> _INPUT DATA_:
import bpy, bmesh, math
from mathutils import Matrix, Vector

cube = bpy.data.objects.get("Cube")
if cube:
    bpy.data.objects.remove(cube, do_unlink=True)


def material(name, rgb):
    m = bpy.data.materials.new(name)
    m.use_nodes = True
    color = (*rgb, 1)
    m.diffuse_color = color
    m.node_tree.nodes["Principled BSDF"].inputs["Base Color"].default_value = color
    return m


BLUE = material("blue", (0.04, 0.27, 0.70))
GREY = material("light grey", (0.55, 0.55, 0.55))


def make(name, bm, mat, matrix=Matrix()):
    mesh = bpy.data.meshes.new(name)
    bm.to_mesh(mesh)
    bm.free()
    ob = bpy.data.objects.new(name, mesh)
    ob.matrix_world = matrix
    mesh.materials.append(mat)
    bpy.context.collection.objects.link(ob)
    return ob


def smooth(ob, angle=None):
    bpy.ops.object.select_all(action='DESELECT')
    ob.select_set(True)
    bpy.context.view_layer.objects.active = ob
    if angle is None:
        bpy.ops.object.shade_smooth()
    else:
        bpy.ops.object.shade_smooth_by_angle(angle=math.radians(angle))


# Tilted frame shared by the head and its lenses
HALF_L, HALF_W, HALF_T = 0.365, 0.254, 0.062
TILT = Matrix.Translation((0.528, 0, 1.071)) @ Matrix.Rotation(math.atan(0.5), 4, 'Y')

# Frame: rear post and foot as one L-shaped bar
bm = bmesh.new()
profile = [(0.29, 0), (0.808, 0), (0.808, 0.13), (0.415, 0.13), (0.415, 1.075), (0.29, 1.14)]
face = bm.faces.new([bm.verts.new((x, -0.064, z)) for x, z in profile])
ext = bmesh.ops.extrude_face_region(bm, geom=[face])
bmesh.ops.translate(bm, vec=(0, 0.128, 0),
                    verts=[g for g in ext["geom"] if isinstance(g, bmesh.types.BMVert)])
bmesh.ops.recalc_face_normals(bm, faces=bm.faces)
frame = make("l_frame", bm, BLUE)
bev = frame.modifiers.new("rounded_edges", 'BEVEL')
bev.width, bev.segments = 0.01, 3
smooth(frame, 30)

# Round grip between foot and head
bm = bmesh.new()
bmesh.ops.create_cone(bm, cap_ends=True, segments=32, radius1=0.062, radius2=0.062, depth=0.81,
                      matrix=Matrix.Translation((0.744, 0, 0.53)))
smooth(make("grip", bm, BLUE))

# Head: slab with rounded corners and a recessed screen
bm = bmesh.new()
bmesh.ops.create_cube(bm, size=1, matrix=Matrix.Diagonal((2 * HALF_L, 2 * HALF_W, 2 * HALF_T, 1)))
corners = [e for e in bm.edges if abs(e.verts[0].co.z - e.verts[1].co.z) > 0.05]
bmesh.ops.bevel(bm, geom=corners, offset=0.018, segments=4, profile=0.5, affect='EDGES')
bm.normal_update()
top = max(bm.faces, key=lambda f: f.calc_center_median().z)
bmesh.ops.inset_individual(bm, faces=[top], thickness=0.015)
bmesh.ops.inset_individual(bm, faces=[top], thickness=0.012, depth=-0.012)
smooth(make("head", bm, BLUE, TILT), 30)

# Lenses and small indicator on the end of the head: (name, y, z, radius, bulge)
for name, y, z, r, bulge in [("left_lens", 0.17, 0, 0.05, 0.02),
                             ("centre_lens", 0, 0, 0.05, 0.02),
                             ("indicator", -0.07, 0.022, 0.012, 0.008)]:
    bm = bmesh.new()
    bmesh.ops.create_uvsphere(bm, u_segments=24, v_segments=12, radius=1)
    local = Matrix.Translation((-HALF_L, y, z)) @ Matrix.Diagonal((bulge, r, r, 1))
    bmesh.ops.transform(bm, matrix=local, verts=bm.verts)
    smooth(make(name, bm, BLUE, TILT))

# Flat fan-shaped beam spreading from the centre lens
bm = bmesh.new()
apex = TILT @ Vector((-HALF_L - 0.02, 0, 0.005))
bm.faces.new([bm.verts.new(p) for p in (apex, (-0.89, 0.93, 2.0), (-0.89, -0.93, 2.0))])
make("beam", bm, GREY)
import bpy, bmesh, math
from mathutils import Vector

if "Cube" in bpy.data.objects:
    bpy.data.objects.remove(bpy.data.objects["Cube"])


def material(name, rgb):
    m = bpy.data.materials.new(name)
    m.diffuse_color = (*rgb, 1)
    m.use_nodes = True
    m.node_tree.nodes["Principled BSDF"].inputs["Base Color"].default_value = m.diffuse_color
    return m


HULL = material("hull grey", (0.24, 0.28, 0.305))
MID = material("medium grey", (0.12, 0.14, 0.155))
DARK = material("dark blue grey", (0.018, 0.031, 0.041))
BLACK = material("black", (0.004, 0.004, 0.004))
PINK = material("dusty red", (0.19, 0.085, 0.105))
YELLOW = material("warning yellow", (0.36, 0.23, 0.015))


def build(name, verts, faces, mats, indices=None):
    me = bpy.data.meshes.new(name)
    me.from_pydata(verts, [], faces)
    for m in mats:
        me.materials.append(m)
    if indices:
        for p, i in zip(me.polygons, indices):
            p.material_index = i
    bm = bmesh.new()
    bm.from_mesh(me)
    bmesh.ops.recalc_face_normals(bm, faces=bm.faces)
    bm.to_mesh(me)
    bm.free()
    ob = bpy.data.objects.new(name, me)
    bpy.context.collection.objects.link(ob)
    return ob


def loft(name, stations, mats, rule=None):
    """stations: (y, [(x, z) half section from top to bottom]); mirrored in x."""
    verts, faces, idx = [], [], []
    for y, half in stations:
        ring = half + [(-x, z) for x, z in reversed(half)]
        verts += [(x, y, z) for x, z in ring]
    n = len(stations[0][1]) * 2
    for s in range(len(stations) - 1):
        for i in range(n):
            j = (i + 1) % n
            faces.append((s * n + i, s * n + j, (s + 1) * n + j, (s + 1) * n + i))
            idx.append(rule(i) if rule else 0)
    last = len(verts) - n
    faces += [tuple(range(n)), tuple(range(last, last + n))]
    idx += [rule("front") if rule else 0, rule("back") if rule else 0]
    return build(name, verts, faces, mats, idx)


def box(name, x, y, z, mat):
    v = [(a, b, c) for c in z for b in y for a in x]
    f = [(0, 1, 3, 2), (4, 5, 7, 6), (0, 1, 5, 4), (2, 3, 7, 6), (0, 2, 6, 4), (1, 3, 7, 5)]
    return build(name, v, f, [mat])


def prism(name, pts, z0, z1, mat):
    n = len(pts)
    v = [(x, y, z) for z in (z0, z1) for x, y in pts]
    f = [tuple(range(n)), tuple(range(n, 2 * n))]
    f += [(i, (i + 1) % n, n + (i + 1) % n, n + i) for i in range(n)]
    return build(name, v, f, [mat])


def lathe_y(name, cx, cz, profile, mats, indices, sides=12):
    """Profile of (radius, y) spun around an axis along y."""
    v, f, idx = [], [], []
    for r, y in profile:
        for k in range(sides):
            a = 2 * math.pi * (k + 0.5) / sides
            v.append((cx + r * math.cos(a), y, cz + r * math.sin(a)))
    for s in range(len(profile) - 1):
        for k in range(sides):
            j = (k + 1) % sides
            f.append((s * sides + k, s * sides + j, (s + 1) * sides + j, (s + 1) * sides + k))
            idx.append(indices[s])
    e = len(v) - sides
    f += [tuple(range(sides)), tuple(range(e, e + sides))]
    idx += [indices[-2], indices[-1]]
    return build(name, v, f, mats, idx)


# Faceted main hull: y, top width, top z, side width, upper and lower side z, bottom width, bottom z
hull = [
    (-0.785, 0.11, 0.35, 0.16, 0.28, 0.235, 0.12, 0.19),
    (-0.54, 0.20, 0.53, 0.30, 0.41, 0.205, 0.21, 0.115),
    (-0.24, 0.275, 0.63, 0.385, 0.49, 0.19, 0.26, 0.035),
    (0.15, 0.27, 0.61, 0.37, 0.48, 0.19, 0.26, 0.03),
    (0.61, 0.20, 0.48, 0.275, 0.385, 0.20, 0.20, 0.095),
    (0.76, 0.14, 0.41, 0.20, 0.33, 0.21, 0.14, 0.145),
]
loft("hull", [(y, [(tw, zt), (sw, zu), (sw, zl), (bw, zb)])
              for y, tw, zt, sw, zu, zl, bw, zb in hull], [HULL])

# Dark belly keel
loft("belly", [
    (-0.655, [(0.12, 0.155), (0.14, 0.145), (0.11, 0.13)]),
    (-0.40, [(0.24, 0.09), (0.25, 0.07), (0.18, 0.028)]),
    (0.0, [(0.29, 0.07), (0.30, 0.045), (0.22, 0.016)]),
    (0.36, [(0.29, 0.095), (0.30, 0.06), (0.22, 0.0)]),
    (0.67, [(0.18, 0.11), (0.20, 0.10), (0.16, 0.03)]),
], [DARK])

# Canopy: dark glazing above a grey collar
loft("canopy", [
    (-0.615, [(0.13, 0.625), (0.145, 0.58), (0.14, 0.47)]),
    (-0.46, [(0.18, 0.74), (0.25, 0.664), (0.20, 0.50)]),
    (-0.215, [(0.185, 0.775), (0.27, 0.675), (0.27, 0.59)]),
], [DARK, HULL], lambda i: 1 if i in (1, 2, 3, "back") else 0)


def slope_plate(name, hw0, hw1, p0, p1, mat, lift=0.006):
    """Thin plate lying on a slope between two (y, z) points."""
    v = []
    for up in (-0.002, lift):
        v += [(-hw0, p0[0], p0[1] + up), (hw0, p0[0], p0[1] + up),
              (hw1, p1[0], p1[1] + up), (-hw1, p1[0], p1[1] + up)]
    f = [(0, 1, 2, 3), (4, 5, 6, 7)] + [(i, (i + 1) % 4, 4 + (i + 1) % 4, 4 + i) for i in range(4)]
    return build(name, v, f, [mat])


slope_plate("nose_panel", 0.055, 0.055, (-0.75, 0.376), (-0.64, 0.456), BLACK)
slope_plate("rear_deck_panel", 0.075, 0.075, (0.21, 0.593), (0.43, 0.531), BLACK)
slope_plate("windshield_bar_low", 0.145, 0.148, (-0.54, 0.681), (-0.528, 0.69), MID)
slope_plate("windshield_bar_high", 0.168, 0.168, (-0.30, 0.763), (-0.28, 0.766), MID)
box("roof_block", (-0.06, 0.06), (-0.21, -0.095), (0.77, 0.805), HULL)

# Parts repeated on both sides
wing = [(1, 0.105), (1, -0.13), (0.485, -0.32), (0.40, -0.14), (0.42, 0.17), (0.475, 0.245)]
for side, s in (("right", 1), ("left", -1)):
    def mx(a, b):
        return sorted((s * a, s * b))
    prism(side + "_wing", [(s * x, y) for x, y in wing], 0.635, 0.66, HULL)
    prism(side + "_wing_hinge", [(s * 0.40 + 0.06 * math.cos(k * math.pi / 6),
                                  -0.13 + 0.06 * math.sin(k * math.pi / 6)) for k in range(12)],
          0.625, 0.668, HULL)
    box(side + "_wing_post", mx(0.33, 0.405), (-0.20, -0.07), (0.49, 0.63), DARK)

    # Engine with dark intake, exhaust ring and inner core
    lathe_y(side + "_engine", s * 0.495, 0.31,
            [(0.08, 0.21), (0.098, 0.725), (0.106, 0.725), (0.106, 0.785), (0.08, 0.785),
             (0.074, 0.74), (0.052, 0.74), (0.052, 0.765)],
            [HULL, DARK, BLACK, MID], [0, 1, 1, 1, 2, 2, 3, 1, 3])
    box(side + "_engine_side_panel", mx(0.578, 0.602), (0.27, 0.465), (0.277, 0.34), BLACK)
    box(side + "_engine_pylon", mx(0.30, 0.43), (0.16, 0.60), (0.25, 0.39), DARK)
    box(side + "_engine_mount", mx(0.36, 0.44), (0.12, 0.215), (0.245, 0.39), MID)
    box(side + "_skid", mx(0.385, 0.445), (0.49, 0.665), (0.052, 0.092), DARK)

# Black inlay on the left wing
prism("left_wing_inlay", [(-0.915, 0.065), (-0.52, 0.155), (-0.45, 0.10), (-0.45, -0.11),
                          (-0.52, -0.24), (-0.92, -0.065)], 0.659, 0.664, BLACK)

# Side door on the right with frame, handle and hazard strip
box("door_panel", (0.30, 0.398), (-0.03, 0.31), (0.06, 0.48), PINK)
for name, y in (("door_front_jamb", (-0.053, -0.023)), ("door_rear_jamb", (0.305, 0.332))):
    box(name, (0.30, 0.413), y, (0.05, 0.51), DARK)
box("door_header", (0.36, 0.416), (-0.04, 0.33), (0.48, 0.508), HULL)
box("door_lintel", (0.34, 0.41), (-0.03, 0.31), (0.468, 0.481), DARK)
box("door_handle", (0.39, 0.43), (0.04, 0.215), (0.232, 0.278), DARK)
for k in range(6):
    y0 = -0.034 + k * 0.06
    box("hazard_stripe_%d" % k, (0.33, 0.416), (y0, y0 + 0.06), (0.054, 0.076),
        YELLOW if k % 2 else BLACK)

> _EXERCISE BRIEF_:
Take the line that holds "# Side door" as the first and the last line of the material as the final one. Print that span exactly, both ends included.

> _SOLUTION TO THE PROBLEM_:
# Side door on the right with frame, handle and hazard strip
box("door_panel", (0.30, 0.398), (-0.03, 0.31), (0.06, 0.48), PINK)
for name, y in (("door_front_jamb", (-0.053, -0.023)), ("door_rear_jamb", (0.305, 0.332))):
    box(name, (0.30, 0.413), y, (0.05, 0.51), DARK)
box("door_header", (0.36, 0.416), (-0.04, 0.33), (0.48, 0.508), HULL)
box("door_lintel", (0.34, 0.41), (-0.03, 0.31), (0.468, 0.481), DARK)
box("door_handle", (0.39, 0.43), (0.04, 0.215), (0.232, 0.278), DARK)
for k in range(6):
    y0 = -0.034 + k * 0.06
    box("hazard_stripe_%d" % k, (0.33, 0.416), (y0, y0 + 0.06), (0.054, 0.076),
        YELLOW if k % 2 else BLACK)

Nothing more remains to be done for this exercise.